In the wake of the economic decline in the 1950s the 1960s saw the first population decline in Maplewood with only 12500 residents. As residents moved westward, the housing prices in Maplewood slumped causing Maplewood's fall from favor to continue. As a microcosmic metaphor for this economic struggle Maplewood's landmark "Goldie's Department Store" burned to the ground in 1966. In order to counter the effects of this housing slump and economic struggle, city leaders eliminated unnecessary spending and offered tax incentives to keep businesses in Maplewood, and provided more free parking down town to attempt to attract revenues. On a positive note, Maplewood voted to end segregation policies for the school and the community pool.

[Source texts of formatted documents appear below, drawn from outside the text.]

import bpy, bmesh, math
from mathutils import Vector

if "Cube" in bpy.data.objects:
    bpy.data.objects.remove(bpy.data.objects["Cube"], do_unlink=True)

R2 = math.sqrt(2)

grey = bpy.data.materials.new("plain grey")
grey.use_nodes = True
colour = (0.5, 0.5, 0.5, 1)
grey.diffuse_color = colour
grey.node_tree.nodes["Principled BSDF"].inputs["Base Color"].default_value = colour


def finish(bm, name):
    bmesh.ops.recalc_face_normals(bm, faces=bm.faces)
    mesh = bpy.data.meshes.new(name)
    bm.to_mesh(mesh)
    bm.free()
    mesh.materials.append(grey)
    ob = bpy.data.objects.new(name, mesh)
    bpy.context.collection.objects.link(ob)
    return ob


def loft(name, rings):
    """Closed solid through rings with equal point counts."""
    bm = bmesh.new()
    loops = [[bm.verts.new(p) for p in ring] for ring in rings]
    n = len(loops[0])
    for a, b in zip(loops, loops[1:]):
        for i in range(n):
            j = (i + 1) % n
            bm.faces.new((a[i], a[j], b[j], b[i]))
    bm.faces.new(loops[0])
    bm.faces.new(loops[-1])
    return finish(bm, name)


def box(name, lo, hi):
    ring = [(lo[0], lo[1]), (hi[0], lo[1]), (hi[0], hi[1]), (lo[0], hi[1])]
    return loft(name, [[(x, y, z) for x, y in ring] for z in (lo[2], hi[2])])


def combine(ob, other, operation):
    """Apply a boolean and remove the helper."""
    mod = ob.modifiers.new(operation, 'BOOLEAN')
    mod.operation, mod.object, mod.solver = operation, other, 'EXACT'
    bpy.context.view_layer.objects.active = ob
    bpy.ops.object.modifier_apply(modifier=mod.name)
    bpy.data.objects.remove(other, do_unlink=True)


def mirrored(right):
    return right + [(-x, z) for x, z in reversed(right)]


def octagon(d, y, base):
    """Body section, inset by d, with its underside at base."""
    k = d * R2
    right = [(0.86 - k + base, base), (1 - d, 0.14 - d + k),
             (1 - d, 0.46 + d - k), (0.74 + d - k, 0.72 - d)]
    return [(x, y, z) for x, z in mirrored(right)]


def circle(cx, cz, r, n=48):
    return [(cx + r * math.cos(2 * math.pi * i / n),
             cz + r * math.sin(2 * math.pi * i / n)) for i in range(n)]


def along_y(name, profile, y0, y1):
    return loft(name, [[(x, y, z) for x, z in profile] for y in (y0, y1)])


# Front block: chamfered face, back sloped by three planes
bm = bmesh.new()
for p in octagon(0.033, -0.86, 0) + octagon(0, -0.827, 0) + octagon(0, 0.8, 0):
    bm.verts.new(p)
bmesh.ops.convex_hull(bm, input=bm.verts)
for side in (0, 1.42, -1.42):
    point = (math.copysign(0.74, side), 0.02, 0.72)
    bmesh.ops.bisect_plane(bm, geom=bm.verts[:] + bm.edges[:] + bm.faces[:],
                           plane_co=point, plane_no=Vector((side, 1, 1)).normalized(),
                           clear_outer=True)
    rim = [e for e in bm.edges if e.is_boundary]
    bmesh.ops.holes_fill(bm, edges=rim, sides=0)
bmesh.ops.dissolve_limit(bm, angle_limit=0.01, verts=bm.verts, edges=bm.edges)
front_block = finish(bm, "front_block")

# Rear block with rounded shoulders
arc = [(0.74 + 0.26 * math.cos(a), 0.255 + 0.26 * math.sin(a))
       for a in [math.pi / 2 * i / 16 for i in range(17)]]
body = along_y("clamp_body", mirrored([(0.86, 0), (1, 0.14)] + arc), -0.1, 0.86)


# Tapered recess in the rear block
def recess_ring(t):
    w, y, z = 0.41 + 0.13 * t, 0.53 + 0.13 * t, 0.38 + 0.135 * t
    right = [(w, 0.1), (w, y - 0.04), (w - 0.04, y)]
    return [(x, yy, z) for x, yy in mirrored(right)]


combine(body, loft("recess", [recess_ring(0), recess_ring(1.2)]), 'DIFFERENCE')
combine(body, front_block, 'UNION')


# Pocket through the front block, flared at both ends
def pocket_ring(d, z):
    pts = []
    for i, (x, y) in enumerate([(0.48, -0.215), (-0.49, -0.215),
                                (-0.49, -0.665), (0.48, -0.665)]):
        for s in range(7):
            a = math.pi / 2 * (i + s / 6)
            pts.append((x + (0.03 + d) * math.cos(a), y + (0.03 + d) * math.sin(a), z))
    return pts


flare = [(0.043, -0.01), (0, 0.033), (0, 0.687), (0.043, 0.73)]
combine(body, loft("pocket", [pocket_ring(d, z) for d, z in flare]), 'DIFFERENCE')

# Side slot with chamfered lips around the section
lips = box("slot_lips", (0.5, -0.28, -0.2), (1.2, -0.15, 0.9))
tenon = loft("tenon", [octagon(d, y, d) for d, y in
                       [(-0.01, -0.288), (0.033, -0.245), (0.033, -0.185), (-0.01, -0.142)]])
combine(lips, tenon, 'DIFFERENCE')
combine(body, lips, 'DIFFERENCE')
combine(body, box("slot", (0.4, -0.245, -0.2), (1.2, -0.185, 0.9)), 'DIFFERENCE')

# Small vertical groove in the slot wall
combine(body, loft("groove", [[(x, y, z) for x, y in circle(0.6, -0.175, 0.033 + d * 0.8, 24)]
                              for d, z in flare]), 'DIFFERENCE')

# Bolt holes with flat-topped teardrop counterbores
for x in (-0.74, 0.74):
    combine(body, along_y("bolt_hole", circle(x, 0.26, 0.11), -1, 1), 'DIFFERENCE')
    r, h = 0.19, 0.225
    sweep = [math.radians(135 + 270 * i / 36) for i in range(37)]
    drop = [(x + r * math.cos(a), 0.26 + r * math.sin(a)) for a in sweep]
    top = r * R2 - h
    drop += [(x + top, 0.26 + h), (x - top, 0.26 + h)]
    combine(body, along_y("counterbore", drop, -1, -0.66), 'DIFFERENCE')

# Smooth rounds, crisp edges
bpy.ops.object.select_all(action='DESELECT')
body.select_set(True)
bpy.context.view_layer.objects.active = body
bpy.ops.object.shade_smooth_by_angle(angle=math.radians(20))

In the 1970s the trend of young people moving away became excessively clear in that the average age of its 13000 residents was 60 years old. This meant Maplewood had become a lower income area with compounded suffering brought on by jobs dying off in the area just as they were all across the country. Not only was the population dated, but many of the buildings were old and in disrepair as well. Maplewood mad an effort to make-over these old structures and did such a good job at it that the community received national recognition. In an effort to increase tax revenue the government sought to promote the development of "cheap" apartments in the area where people could live inexpensively and spend money in Maplewood. So , family housing was replaced by apartments, in a move that would come back to haunt Maplewood. These apartments were not subject to property tax in the same way that the homes that were there before were, so it actually represented a loss of tax revenue. Additionally the people who occupied these apartments have largely proven to fall into the student and lower income demographic who don't represent permanent residency or large spending in the community.
In the 1980s the population dropped further to only 11000 residents. In this decade, Maplewood began seeing signs of a blossoming Art scene in the area. A gallery was established in Maplewood to help support this artistic movement. In 1983, Maplewood celebrated its 75th anniversary, with students working to put together commemorations of the first 75 years.
While Maplewood's population has continued to decline (~8000 in the 2010 census) the area has truly started to bounce back from its economic struggles. One of the centerpieces of this progress was the demolition of the K-Mart and the addition of the Shop n Save on Manchester Road. Shop n Save proved to be a life-saver for the community generating jobs and large revenues over the years. More recently with the arrival of Wal-Mart, Sam's, and Lowe's (with no TIF) additional tax revenues have come in to the area. Also, the same malls that put such an economic strain on the main street economy are now largely failing, including Crestwood mall just South-West of Maplewood which is now scheduled for demolition!!! This is great news for Maplewood's small businesses which are now receiving many of the consumers who would have been shopping at these malls.